RESPONDENT: New York
LOCATION: United States District Court for the Western District of North Carolina, Charlotte Division
DOCKET NO.: 85-5939
DECIDED BY: Rehnquist Court (1986-1987)
LOWER COURT: New York Court of Appeals
CITATION: 481 US 186 (1987)
ARGUED: Dec 01, 1986
DECIDED: Apr 21, 1987
Peter D. Coddington - on behalf of the respondent
Robert S. Dean - on behalf of the petitioner
Robert H. Klonoff - as amicus curiae, supporting respondent
Facts of the case
Media for Cruz v. New YorkAudio Transcription for Oral Argument - December 01, 1986 in Cruz v. New York
Audio Transcription for Opinion Announcement - April 21, 1987 in Cruz v. New York
William H. Rehnquist:
The opinions of the Court in two cases No. 85-1433, Richardson against Marsh, No. 85-5939, Cruz against New York will be announced by Justice Scalia.
Cruz versus in New York comes to us from the New York Court of Appeals.
The Sixth Amendment guarantees a criminal defendant the right to cross-examine the witnesses against him.
In Bruton versus United States, we held that that guarantee is violated when in a joint trial, the incriminating confession of a non testifying codefendant is introduced even if the jury is instructed to consider that confession only against the codefendant.
Later in Parker versus Randolph, the eight members of the Court participating in the case divided evenly on the question whether Bruton applies where the defendant's own confession corroborating that if his codefendant is introduced against him.
We revisited that question in this case.
Here, the petitioner Eulogio Cruz was tried jointly with his brother Benjamin for the murder of a gas station attendant.
At their trial, the prosecution introduced Benjamin's videotape confession in which he implicated his brother in the crime.
The prosecution also called a friend of the Cruz brothers who recounted a conversation with them in which they both confessed to murdering the attendant.
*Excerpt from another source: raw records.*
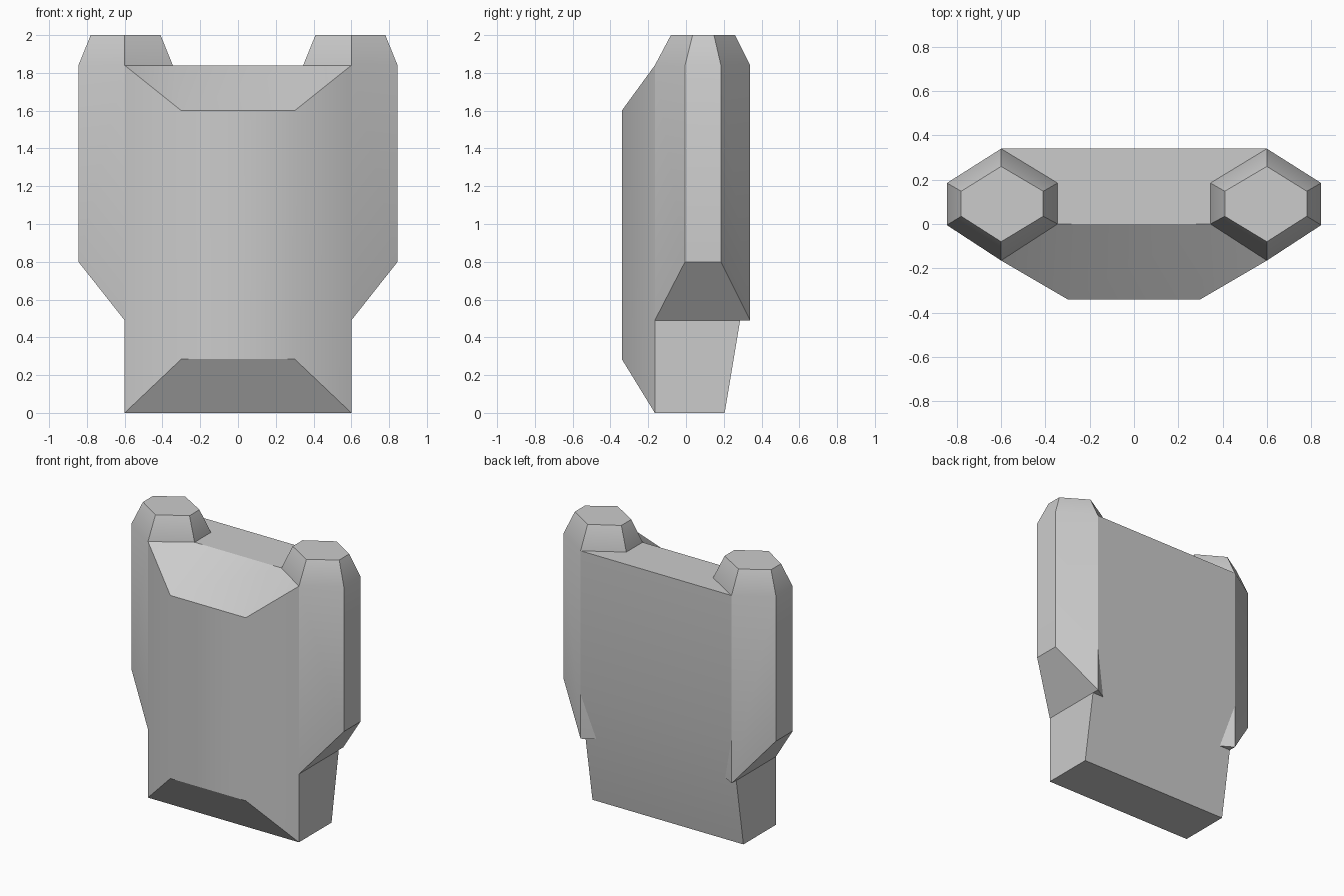
import bpy, bmesh, math

if "Cube" in bpy.data.objects:
    bpy.data.objects.remove(bpy.data.objects["Cube"])


def make_object(name, verts, faces):
    bm = bmesh.new()
    vs = [bm.verts.new(v) for v in verts]
    for f in faces:
        bm.faces.new([vs[i] for i in f])
    bmesh.ops.recalc_face_normals(bm, faces=bm.faces[:])
    mesh = bpy.data.meshes.new(name)
    bm.to_mesh(mesh)
    bm.free()
    obj = bpy.data.objects.new(name, mesh)
    bpy.context.collection.objects.link(obj)
    bpy.ops.object.select_all(action='DESELECT')
    obj.select_set(True)
    bpy.context.view_layer.objects.active = obj
    bpy.ops.object.shade_smooth_by_angle(angle=math.radians(31))
    return obj


# Central slab: points of the right half, mirrored to the left
A, B, C, D, E, F, G, H = range(8)
half = [
    (0.6, 0.205, 0), (0.6, 0.34, 0.81), (0.6, 0.34, 1.84), (0.6, -0.165, 1.84),
    (0.6, -0.165, 0), (0.3, -0.34, 0.285), (0.3, -0.34, 1.6), (0.345, 0, 1.84),
]
n = len(half)
verts = half + [(-x, y, z) for x, y, z in half]
faces = []
# side wall, front chamfer and top corner triangle on each side
for f in ([A, B, C, D, E], [E, D, G, F], [H, D, G]):
    faces += [f, [i + n for i in f]]
# strips spanning left to right: back, front slope, front, bottom
for p, q in ((A, B), (B, C), (H, G), (G, F), (F, E), (E, A)):
    faces.append([p, q, q + n, p + n])
# flat top
faces.append([C, D, H, H + n, D + n, C + n])
make_object("central_slab", verts, faces)

# Hexagonal side columns with bevelled tops and cut-away feet
outline = [(0.6, 0.34), (0.845, 0.185), (0.845, -0.005),
           (0.6, -0.165), (0.345, 0), (0.345, 0.185)]
cap = [(0.6, 0.26), (0.78, 0.148), (0.78, 0.035),
       (0.6, -0.08), (0.41, 0.035), (0.41, 0.148)]
foot_z = [0.49, 0.8, 0.8, 0.49, 0.49, 0.49]
for side, s in (("right", 1), ("left", -1)):
    verts = [(s * x, y, z) for (x, y), z in zip(outline, foot_z)]
    verts += [(s * x, y, 1.84) for x, y in outline]
    verts += [(s * x, y, 2.0) for x, y in cap]
    faces = [[r + i, r + (i + 1) % 6, r + 6 + (i + 1) % 6, r + 6 + i]
             for r in (0, 6) for i in range(6)]
    faces += [list(range(12, 18)), [0, 1, 2, 3], [0, 3, 4, 5]]
    make_object(side + "_column", verts, faces)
Both brothers were convicted and the New York Court of Appeals affirmed Eulogio's conviction adopting the reasoning of the plurality opinion in Parker that the introduction of Benjamin's confession did not violate Bruton because Eulogio had himself confessed and his confession interlocked with that of his brother.
In an opinion filed today, we reverse the Court of Appeals and remand for further proceedings.
We adopt the view of the four dissenting justices in Parker at the existence of the defendant's interlocking confession makes no difference to the application of the Bruton rule.
We make clear however that the defendant's confession maybe considered at trial in accessing whether his codefendant's statements are sufficiently reliable to be directly admissible against him despite his lack of opportunity for cross-examination, and we also explained that the defendant's confession maybe considered on appeal in assessing whether any Confrontation Clause violation was harmless.
Justice White has files the deciding opinion which is joined by the Chief Justice and Justices Powell and O'Conner.